**WORK TO COMPLETE**
Starting with the line containing "H, FRONT, BACK, EAR = 0.96, 0.28, 0.385, 0.36" and going on through the line containing "-1.1, 1.1), ([(y, H", return the lines of the data below exactly, and only those.

[Saved entries]
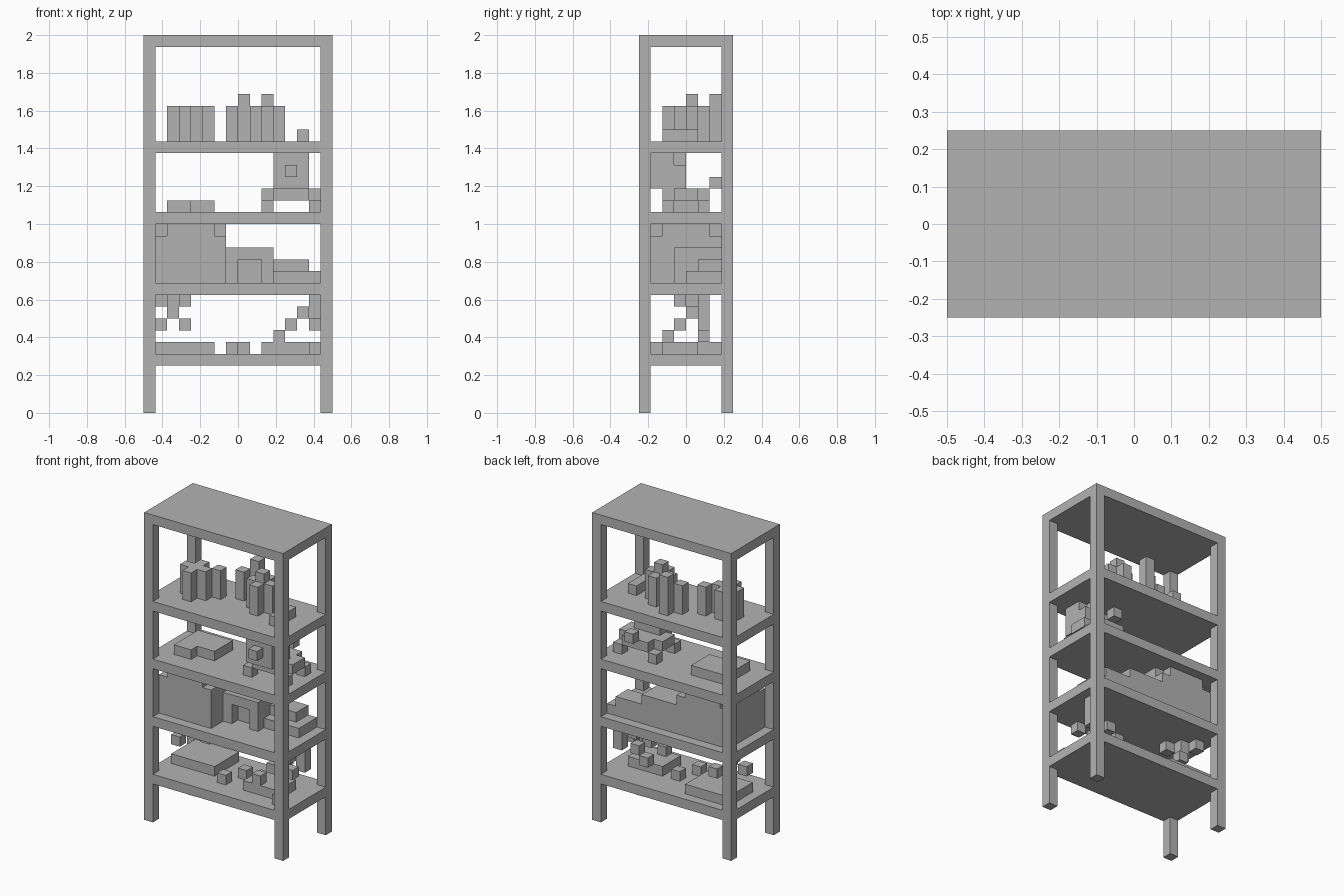
import bpy
import bmesh
from mathutils import Matrix, Vector

cube = bpy.data.objects.get("Cube")
if cube:
    bpy.data.objects.remove(cube, do_unlink=True)

U = 1 / 16  # one block

grey = bpy.data.materials.new("plain_grey")
grey.use_nodes = True
grey.diffuse_color = (0.45, 0.45, 0.45, 1)
grey.node_tree.nodes["Principled BSDF"].inputs["Base Color"].default_value = (0.45, 0.45, 0.45, 1)


def blocks(name, *boxes):
    """One object from boxes given as corner (column, row, level) and size in blocks."""
    bm = bmesh.new()
    for x, y, z, w, d, h in boxes:
        centre = Vector((x + w / 2 - 8, y + d / 2 - 4, z + h / 2)) * U
        size = Matrix.Diagonal((w * U, d * U, h * U, 1))
        bmesh.ops.create_cube(bm, size=1, matrix=Matrix.Translation(centre) @ size)
    mesh = bpy.data.meshes.new(name)
    bm.to_mesh(mesh)
    bm.free()
    mesh.materials.append(grey)
    obj = bpy.data.objects.new(name, mesh)
    bpy.context.collection.objects.link(obj)
    return obj


def plus(x, y, z, h, centre_h):
    """Columns in a plus shape around a centre column."""
    arms = [(x + a, y + b, z, 1, 1, h) for a, b in ((1, 0), (-1, 0), (0, 1), (0, -1))]
    return arms + [(x, y, z, 1, 1, centre_h)]


# Frame: shelf boards with posts filling the gaps between them
levels = [4, 10, 16, 22, 31]
for n, z in enumerate(levels):
    blocks(f"shelf_board_{n + 1}", (0, 0, z, 16, 8, 1))
starts = [0] + [z + 1 for z in levels[:-1]]
for side, x in (("left", 15), ("right", 0)):
    for end, y in (("front", 0), ("back", 7)):
        blocks(f"{end}_{side}_post", *[(x, y, a, 1, 1, b - a) for a, b in zip(starts, levels)])

# Top shelf: clustered columns
blocks("right_column_cluster", *plus(3, 3, 23, 3, 3), (5, 4, 23, 1, 1, 3))
blocks("left_column_cluster", *plus(10, 4, 23, 3, 4))
blocks("short_column", (7, 5, 23, 1, 1, 3))
blocks("tall_column", (8, 6, 23, 1, 1, 4))
blocks("low_bar", (13, 2, 23, 1, 3, 1))

# Third shelf: stepped plate and a small animal figure
blocks("stepped_plate", (2, 3, 17, 4, 3, 1), (2, 2, 17, 2, 1, 1))
blocks("figure_feet", *[(x, y, 17, 1, 1, 1) for x in (10, 14) for y in (2, 5)])
blocks("figure_body", (11, 2, 18, 3, 4, 1), (10, 3, 18, 1, 2, 1), (14, 3, 18, 1, 2, 1))
blocks("figure_head", (11, 1, 19, 3, 3, 2), (11, 1, 21, 3, 2, 1), (12, 3, 21, 1, 1, 1))
blocks("figure_nose", (12, 0, 20, 1, 1, 1))
blocks("figure_tail", (12, 6, 19, 1, 1, 1))

# Second shelf: large block with clipped top corners, arch and steps
blocks("large_block", (1, 1, 11, 6, 6, 4), (2, 1, 15, 4, 6, 1),
       (1, 2, 15, 1, 4, 1), (6, 2, 15, 1, 4, 1))
blocks("arch", (7, 4, 11, 4, 3, 2), (7, 3, 13, 4, 4, 1),
       (7, 3, 11, 1, 1, 2), (10, 3, 11, 1, 1, 2))
blocks("steps", (11, 4, 11, 4, 3, 1), (11, 5, 12, 3, 2, 1))

# Bottom shelf: slabs and loose cubes
blocks("wide_slab", (1, 3, 5, 5, 4, 1))
blocks("small_slab", (10, 2, 5, 4, 3, 1))
for n, (x, y) in enumerate(((7, 2), (8, 4), (14, 1))):
    blocks(f"loose_cube_{n + 1}", (x, y, 5, 1, 1, 1))

# Ornament hanging below the second shelf
star = [(1, 3, 7), (3, 5, 7), (1, 5, 9), (3, 3, 9)]
blocks("hanging_star", (2, 4, 8, 1, 1, 2), *[(*c, 1, 1, 1) for c in star])

# Branching ornament climbing to its hanging stem
blocks("climbing_branch", *[(11 + n, 2 + n, 6 + n, 1, 1, 1) for n in range(3)])
blocks("side_branch", (11, 5, 6, 1, 1, 1), (12, 5, 7, 1, 1, 1), (14, 3, 7, 1, 1, 1))
blocks("hanging_stem", (14, 5, 7, 1, 1, 3))
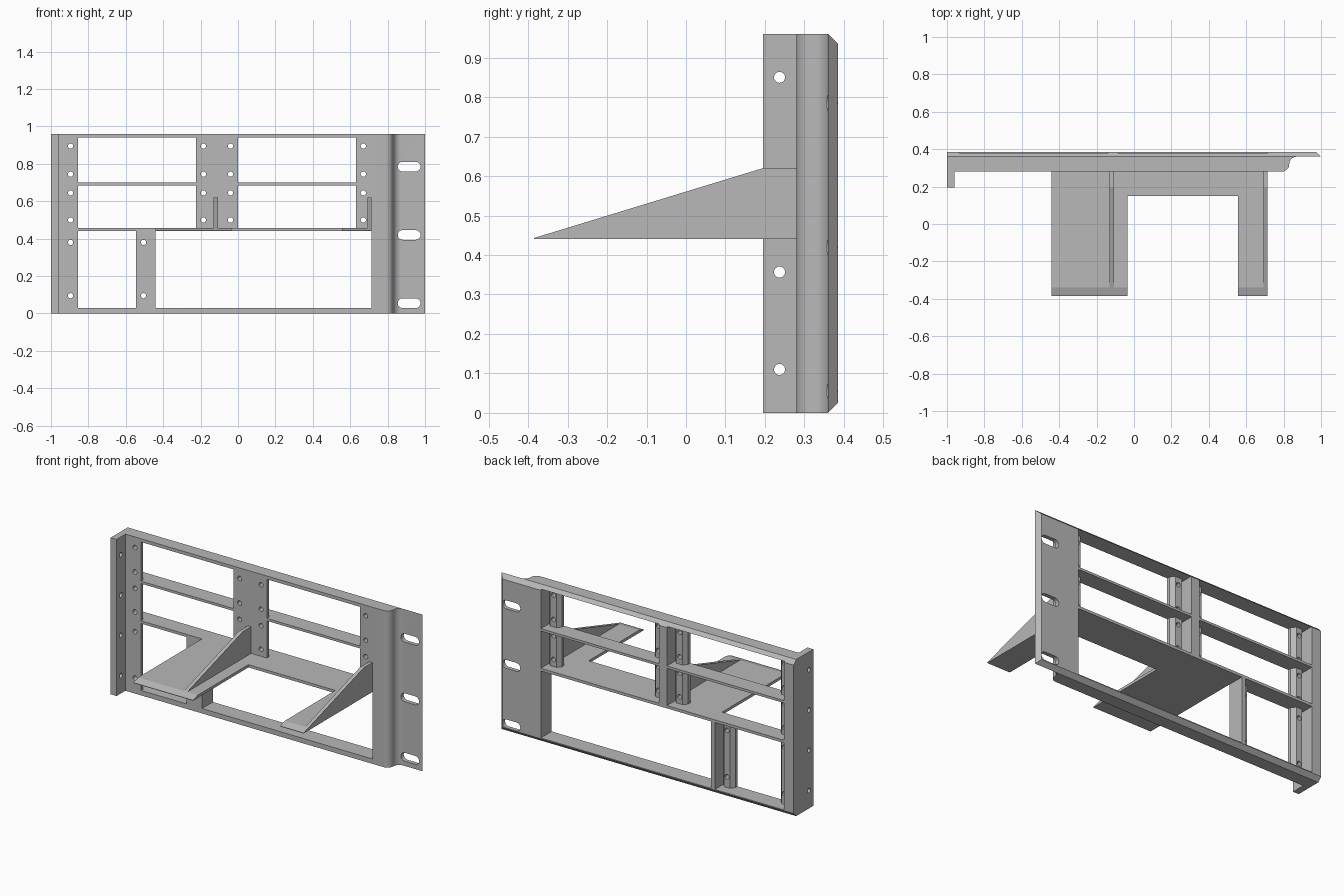
import bpy, bmesh, math
from mathutils import Vector

if "Cube" in bpy.data.objects:
    bpy.data.objects.remove(bpy.data.objects["Cube"])

grey = bpy.data.materials.new("plain grey")
grey.use_nodes = True
grey.diffuse_color = (0.48, 0.48, 0.48, 1)
grey.node_tree.nodes["Principled BSDF"].inputs["Base Color"].default_value = (0.48, 0.48, 0.48, 1)

ORDER = {"X": lambda p, h: (h, p[0], p[1]),
         "Y": lambda p, h: (p[0], h, p[1]),
         "Z": lambda p, h: (p[0], p[1], h)}


def prism(bm, pts, axis, a, b):
    """Extrude a closed outline along an axis from a to b."""
    place = ORDER[axis]
    face = bm.faces.new([bm.verts.new(place(p, a)) for p in pts])
    ext = bmesh.ops.extrude_face_region(bm, geom=[face])
    move = Vector(place((0, 0), b - a))
    bmesh.ops.translate(bm, vec=move, verts=[v for v in ext["geom"] if isinstance(v, bmesh.types.BMVert)])


def rect(x0, x1, y0, y1):
    return [(x0, y0), (x1, y0), (x1, y1), (x0, y1)]


def arc(cx, cy, r, start, end, n=8):
    return [(cx + r * math.cos(math.radians(start + (end - start) * i / n)),
             cy + r * math.sin(math.radians(start + (end - start) * i / n))) for i in range(n + 1)]


def circle(cx, cy, r=0.014):
    return arc(cx, cy, r, 0, 345, 23)


def slot(cx, cy, half, r):
    return arc(cx + half, cy, r, -90, 90) + arc(cx - half, cy, r, 90, 270)


def make(name, *prisms):
    bm = bmesh.new()
    for p in prisms:
        prism(bm, *p)
    bmesh.ops.recalc_face_normals(bm, faces=bm.faces)
    mesh = bpy.data.meshes.new(name)
    bm.to_mesh(mesh)
    bm.free()
    obj = bpy.data.objects.new(name, mesh)
    mesh.materials.append(grey)
    bpy.context.collection.objects.link(obj)
    return obj


def select(obj):
    bpy.ops.object.select_all(action="DESELECT")
    obj.select_set(True)
    bpy.context.view_layer.objects.active = obj


def cut(obj, *prisms):
    tool = make("cutter", *prisms)
    tool.hide_render = True
    mod = obj.modifiers.new("cut", "BOOLEAN")
    mod.operation, mod.solver, mod.object = "DIFFERENCE", "EXACT", tool
    select(obj)
    bpy.ops.object.modifier_apply(modifier=mod.name)
    bpy.data.objects.remove(tool)


def smooth(obj):
    select(obj)
    bpy.ops.object.shade_smooth_by_angle(angle=math.radians(30))


H, FRONT, BACK, EAR = 0.96, 0.28, 0.385, 0.36
SHELF0, SHELF1 = 0.44, 0.457

# Frame: plan outline with side flange on one end and rounded rack ear on the other
plan = [(-1, BACK), (-1, 0.195), (-0.96, 0.195), (-0.96, FRONT)]
plan += arc(0.79, 0.32, 0.04, -90, 0) + arc(0.87, 0.32, 0.04, 180, 90)
plan += [(1, EAR), (0.975, BACK)]
frame = make("frame", (plan, "Z", 0, H))

# Chamfers along the rear top and bottom edges
bevel = [(0.35, 0.97), (0.395, 0.925), (0.395, 0.97)]
cut(frame, (bevel, "X", -1.1, 1.1), ([(y, H - z) for y, z in bevel], "X", -1.1, 1.1))

# Window openings, ear slots and flange holes
tiers = [(SHELF1, 0.685), (0.70, 0.94)]
low = (0.03, SHELF0)
windows = [(x0, x1, z0, z1) for x0, x1 in ((-0.935, -0.14), (-0.085, 0.715)) for z0, z1 in tiers]
windows += [(-0.935, -0.465, *low), (-0.44, 0.715, *low)]
openings = [(rect(*w), "Y", 0.2, 0.5) for w in windows]
openings += [(slot(0.915, z, 0.035, 0.026), "Y", 0.3, 0.5) for z in (0.055, 0.42, 0.785)]
openings += [(circle(0.237, 0.11 + 0.2467 * i), "X", -1.1, -0.9) for i in range(4)]
cut(frame, *openings)
smooth(frame)


# Mounting strips: bevelled behind, drilled through
def strip(name, wall, edge, z0, z1, hole_z):
    s = 1 if edge > wall else -1
    outline = [(wall, FRONT), (edge, FRONT), (edge, 0.30), (edge - s * 0.02, 0.325),
               (wall + s * 0.02, 0.325), (wall, 0.30)]
    obj = make(name, (outline, "Z", z0, z1))
    cut(obj, *[(circle(edge - s * 0.04, z), "Y", 0.2, 0.5) for z in hole_z])
    smooth(obj)


for label, wall, edge in (("left_window_outer", -0.935, -0.855), ("left_window_inner", -0.14, -0.225),
                          ("right_window_inner", -0.085, 0), ("right_window_outer", 0.715, 0.63)):
    strip(label + "_lower_strip", wall, edge, *tiers[0], (0.5, 0.645))
    strip(label + "_upper_strip", wall, edge, *tiers[1], (0.745, 0.895))
strip("bottom_outer_strip", -0.935, -0.855, *low, (0.095, 0.38))
strip("bottom_inner_strip", -0.465, -0.545, *low, (0.095, 0.38))

# Shelf: U-shaped plate with tapered front tips
u_plan = [(-0.44, FRONT), (-0.44, -0.385), (-0.035, -0.385), (-0.035, 0.15),
          (0.555, 0.15), (0.555, -0.385), (0.715, -0.385), (0.715, FRONT)]
shelf = make("shelf", (u_plan, "Z", SHELF0, SHELF1))
slope = (0.62 - 0.443) / (0.195 + 0.385)
line = lambda y: (y, 0.443 + slope * (y + 0.385))
cut(shelf, ([line(-0.4), line(-0.3), (-0.4, 0.5)], "X", -0.6, 0.9))

# Triangular gussets bracing the shelf arms
start = -0.385 + (SHELF1 - 0.443) / slope
side = [(start, SHELF1), (FRONT, SHELF1), (FRONT, 0.62), (0.195, 0.62)]
for name, x0, x1 in (("inner_gusset", -0.13, -0.107), ("outer_gusset", 0.693, 0.715)):
    make(name, (side, "X", x0, x1))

**SOLUTION TO THIS TASK**
H, FRONT, BACK, EAR = 0.96, 0.28, 0.385, 0.36
SHELF0, SHELF1 = 0.44, 0.457

# Frame: plan outline with side flange on one end and rounded rack ear on the other
plan = [(-1, BACK), (-1, 0.195), (-0.96, 0.195), (-0.96, FRONT)]
plan += arc(0.79, 0.32, 0.04, -90, 0) + arc(0.87, 0.32, 0.04, 180, 90)
plan += [(1, EAR), (0.975, BACK)]
frame = make("frame", (plan, "Z", 0, H))

# Chamfers along the rear top and bottom edges
bevel = [(0.35, 0.97), (0.395, 0.925), (0.395, 0.97)]
cut(frame, (bevel, "X", -1.1, 1.1), ([(y, H - z) for y, z in bevel], "X", -1.1, 1.1))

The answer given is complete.